At Catalyst Paper in Biron, Wisconsin, the Steinhafels Graphic Design team took a tour. A customer of the mill's products, Steinhafels wanted to see how paper is made and how the process has evolved. Steinhafels has been a customer of the mill for almost eight years. Dick Stallmann, Steinhafels marketing director says, "They make a great sheet for our newspaper inserts, and we prefer how it looks and feels versus other options in the market. Newspaper advertising remains a very cost efficient way to reach a lot of customers. Additionally, the ability to show a wide assortment of products and prices on a single page is one of the strengths of this medium." Catalyst paper makes more than 1,000 tons of paper a day.

Learn more about Steinhafels' tour of Catalyst Paper visit the full tour article.

PCS tomahawk mill sign


At PCA's containerboard mill in Tomahawk, Wisconsin, they produce reels of paper weighing in at around 20 tons each that are cut down into rolls and shipped to box customers. PCA produces 500,000 tons of corrugated product each year for box plants. To meet that production level they bring in about 90 truckloads of wood a day in addition to utilizing re-pulped waste corrugated material. According to PCA staff, 80 percent of PCA's paper goes to PCA box plants, while the rest is sold on the open market. The facility burns bark and generates 33 percent of its 40-megawatt-a-day-electrical-need.


Lumber millBiewer Lumber Sawmill in Prentice, Wisconsin

Lumber production in Minnesota accounts for 15 percent of wood consumed a year. Biewer Lumber Sawmill in Prentice, Wisconsin established there in 1990 is currently the largest sawmill in Wisconsin. It uses primarily red pine at a rate of 65 truckloads a day. The mills lumber grading process is completely automated with a 28-bin sort. Knots and knot clusters are the primary factors in determining the lumbers' grade and about 60 percent of each log makes it out of the facility as lumber.

In the past few years state-of-the-art technology installed has given Biewer the competitive edge to deliver wood products in most of the dimensions requested by customers, helping to achieve the highest return on investment. Thad Henderson, sawmill plant manager said "Our throughput would be a little higher if we did one thing all the time, and there is a cost to having that versatility, but overall, it's a net gain." Biewer lumber produces primarily 2-by-4s, 2-by-6's, and 4-by-4s in 12 and 16 foot lengths. A majority of the lumber remains in the lake states region.

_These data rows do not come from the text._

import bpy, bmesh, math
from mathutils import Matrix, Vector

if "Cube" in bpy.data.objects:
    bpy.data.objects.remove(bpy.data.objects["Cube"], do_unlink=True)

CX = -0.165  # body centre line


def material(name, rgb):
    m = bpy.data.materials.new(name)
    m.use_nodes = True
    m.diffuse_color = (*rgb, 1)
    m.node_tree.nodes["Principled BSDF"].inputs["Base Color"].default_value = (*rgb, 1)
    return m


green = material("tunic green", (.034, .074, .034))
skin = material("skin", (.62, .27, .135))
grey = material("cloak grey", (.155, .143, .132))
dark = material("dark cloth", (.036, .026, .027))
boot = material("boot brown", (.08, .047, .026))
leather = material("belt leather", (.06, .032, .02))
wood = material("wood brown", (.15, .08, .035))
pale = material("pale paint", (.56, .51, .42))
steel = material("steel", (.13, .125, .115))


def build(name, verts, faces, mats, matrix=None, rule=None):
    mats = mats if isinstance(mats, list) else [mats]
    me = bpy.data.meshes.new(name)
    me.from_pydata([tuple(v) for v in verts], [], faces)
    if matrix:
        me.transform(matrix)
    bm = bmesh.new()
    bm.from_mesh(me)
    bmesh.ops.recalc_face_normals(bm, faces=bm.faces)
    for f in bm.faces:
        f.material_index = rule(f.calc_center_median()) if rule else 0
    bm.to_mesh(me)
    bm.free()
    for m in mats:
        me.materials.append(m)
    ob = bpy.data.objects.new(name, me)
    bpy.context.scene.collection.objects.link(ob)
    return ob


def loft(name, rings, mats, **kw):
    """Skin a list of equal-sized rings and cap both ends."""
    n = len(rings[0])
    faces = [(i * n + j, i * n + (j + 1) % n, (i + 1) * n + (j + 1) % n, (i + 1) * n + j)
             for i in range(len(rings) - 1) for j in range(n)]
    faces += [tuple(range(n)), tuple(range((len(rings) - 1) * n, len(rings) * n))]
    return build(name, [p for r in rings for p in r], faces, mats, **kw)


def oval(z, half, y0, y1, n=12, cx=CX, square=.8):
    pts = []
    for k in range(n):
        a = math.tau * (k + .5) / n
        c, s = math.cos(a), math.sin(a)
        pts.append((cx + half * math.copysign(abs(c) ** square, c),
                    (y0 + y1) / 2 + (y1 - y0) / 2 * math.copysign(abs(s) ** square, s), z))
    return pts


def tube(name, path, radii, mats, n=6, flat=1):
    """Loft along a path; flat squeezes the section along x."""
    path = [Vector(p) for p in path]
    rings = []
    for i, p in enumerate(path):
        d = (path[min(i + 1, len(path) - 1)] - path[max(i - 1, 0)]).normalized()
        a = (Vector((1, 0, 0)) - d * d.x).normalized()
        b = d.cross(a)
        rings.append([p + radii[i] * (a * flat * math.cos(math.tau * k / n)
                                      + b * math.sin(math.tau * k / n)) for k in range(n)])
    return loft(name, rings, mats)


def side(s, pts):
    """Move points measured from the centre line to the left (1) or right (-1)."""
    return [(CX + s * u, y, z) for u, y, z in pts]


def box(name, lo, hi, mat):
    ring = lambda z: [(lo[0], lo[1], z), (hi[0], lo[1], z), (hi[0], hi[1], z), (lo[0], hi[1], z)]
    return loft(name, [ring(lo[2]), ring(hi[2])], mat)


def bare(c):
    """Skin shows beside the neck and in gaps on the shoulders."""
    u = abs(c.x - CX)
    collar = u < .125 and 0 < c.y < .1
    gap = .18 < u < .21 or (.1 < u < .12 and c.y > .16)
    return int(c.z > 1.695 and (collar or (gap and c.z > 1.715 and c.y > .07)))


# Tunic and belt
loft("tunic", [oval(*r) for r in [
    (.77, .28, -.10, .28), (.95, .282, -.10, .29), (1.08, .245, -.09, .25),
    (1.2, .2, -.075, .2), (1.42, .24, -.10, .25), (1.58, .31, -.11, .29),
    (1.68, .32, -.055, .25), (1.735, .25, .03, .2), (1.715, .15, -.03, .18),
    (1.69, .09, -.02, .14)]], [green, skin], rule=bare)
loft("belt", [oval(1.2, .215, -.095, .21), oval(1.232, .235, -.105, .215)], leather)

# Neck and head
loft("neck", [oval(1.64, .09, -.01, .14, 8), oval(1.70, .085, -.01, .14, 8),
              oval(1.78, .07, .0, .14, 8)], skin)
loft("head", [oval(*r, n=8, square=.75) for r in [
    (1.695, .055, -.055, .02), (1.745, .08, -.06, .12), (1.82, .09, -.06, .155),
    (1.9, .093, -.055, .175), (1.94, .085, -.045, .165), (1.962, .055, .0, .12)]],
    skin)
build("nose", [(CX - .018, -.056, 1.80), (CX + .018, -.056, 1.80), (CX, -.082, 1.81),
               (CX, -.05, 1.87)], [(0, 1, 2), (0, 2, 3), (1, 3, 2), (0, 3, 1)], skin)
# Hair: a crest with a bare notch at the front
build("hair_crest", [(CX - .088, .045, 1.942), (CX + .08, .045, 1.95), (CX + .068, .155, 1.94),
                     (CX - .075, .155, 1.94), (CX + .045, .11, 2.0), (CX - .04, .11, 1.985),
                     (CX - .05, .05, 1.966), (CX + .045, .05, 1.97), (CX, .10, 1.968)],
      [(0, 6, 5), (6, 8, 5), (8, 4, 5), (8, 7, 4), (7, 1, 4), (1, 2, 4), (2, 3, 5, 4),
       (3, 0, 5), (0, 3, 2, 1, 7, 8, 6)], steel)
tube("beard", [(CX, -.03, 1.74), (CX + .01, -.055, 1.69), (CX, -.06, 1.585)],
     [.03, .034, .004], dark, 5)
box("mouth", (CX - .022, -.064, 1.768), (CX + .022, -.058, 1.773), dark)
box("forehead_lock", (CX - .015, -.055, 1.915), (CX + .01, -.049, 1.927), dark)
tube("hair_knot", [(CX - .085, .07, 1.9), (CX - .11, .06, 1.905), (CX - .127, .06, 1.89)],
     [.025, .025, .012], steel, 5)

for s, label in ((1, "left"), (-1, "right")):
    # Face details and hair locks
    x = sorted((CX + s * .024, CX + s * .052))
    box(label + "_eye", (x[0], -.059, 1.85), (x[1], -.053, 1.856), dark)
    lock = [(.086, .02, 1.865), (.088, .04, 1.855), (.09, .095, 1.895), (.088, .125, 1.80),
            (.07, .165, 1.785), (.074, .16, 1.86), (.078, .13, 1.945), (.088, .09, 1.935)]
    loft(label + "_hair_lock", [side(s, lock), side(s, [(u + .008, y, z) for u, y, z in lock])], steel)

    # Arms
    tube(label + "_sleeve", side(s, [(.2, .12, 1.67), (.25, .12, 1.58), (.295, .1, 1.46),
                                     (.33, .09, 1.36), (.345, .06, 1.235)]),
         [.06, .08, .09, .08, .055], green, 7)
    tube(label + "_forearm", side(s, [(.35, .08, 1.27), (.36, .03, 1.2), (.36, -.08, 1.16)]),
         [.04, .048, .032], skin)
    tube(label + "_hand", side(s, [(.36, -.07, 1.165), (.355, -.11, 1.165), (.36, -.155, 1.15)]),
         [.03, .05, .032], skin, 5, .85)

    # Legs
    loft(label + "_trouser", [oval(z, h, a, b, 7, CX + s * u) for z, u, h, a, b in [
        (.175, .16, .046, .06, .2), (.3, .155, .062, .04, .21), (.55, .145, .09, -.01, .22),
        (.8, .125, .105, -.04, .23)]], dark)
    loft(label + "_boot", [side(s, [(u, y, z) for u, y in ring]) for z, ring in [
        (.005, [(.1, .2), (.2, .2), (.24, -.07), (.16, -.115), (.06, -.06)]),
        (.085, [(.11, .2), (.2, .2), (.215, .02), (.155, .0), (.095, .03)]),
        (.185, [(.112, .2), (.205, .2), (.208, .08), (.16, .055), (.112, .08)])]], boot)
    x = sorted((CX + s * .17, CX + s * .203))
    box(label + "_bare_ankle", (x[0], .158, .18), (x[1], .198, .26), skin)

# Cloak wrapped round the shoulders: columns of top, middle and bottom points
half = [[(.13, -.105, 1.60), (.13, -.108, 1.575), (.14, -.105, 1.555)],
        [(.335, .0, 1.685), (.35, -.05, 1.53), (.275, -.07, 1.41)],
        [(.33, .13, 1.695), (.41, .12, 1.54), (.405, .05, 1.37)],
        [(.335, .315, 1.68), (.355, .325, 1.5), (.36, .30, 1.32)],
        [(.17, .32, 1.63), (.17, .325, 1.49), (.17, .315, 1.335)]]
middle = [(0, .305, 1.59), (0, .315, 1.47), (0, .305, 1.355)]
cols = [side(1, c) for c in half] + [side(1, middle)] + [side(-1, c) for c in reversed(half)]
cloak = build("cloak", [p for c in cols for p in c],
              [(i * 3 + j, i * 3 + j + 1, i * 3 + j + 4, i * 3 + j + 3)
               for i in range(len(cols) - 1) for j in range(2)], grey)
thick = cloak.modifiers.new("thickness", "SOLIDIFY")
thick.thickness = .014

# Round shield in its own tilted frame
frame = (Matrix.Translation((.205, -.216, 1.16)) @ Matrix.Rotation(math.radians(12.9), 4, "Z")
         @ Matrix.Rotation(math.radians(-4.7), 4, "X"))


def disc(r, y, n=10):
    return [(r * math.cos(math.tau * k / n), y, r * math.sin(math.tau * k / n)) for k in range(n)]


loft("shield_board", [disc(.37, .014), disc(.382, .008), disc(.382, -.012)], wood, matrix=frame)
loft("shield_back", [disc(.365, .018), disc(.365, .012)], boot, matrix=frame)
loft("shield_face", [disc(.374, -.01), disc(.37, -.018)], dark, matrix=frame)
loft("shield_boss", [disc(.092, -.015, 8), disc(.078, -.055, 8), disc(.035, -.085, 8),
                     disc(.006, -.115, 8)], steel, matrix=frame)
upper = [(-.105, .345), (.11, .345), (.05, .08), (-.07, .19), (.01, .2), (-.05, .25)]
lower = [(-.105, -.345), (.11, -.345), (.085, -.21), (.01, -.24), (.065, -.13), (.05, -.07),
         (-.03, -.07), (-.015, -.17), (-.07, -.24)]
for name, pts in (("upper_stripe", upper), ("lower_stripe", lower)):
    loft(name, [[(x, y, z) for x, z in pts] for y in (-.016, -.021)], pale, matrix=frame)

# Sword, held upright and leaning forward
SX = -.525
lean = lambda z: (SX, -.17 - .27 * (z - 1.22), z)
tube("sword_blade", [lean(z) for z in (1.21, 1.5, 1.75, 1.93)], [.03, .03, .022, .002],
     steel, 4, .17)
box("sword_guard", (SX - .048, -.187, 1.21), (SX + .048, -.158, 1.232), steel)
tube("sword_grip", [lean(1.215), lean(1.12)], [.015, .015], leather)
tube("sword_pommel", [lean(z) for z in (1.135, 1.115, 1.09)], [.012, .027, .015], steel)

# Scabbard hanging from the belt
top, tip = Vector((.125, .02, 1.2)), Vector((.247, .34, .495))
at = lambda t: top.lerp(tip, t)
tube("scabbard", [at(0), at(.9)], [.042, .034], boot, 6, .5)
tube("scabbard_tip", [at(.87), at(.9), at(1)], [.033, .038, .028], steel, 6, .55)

The big-box retailer Menards is a major Biewer Lumber Sawmill customer.

Read more about PCA's containerboard facility and the Biewer Lumber Sawmill tours

In all wood products diversification, utilization and efficiency are key. That diversification and efficiency need to come from being able to fully utilize the wood efficiently and have a diverse variety of products or commodity markets available. Ian Miller, a PCA process engineer, sums it up in stating that "a log can become paper in about 45 minutes", "At the end of the day, we just produce the most paper most efficiently."


Wisconsin Paper Council
Paper industry still strong in Wisconsin